▶ [WHAT YOU HAVE TO DO]: One number is the whole answer: how many lines of the records include "import".
*** RAW DATA ***
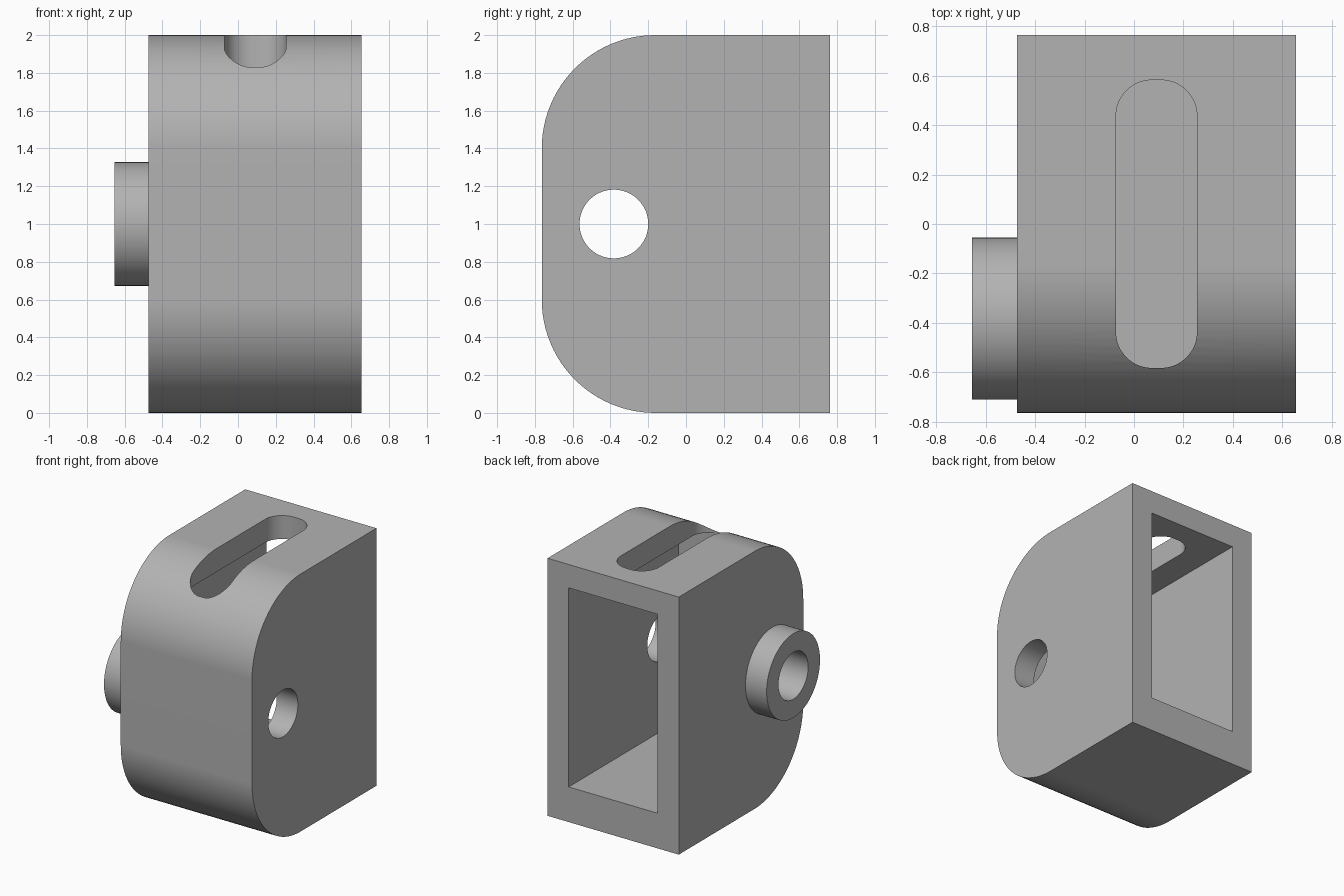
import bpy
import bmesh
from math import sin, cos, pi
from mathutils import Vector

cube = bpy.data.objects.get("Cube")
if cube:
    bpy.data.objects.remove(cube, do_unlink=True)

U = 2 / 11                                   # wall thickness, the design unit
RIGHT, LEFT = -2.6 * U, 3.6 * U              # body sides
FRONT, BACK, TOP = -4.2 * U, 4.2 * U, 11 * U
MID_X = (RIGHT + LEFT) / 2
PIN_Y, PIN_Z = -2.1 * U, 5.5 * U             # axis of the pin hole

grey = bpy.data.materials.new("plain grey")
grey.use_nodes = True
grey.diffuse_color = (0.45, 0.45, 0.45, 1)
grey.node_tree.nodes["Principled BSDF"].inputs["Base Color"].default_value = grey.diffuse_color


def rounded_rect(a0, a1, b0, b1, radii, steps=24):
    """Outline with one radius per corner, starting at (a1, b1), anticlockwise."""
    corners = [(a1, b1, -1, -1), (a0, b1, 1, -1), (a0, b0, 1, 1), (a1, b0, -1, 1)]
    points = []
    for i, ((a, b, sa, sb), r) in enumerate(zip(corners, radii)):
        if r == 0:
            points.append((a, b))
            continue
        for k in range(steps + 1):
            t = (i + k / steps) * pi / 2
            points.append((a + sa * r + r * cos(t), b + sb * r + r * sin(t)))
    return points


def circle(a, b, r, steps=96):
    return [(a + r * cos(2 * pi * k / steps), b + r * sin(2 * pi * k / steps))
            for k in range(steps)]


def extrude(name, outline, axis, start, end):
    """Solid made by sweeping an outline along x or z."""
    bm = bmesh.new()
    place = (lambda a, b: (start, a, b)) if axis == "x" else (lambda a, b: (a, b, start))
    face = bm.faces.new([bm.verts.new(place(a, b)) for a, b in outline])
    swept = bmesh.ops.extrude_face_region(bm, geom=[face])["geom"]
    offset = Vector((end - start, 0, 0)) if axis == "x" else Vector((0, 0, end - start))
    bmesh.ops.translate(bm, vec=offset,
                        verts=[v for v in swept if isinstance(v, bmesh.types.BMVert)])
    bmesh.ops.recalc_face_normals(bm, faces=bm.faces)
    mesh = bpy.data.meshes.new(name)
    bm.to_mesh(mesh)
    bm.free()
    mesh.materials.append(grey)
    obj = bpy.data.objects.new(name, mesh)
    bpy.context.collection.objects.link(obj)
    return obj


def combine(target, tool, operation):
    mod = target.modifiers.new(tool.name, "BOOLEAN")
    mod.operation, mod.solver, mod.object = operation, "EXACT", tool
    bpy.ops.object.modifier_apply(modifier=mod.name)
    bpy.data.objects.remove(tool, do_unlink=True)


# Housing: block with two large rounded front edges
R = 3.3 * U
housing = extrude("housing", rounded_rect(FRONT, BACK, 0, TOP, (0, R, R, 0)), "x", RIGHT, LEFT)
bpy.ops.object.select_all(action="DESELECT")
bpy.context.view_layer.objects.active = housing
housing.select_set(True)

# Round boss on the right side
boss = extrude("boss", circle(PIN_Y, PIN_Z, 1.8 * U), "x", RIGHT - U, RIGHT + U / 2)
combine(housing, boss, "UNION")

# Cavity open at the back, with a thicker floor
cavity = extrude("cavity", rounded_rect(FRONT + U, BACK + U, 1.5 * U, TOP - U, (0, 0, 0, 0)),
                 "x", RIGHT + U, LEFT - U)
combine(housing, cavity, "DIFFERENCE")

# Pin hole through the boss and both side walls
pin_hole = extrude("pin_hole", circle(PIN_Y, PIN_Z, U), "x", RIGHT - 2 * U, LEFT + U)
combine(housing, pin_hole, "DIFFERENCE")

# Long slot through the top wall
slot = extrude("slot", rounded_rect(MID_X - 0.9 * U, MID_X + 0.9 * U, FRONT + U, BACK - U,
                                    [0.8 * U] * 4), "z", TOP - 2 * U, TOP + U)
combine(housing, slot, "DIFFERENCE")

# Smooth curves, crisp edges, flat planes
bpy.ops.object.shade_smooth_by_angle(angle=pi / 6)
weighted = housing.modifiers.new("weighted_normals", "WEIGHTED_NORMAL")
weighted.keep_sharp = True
*** End of RAW DATA ***
▶ [OUTPUT]: 4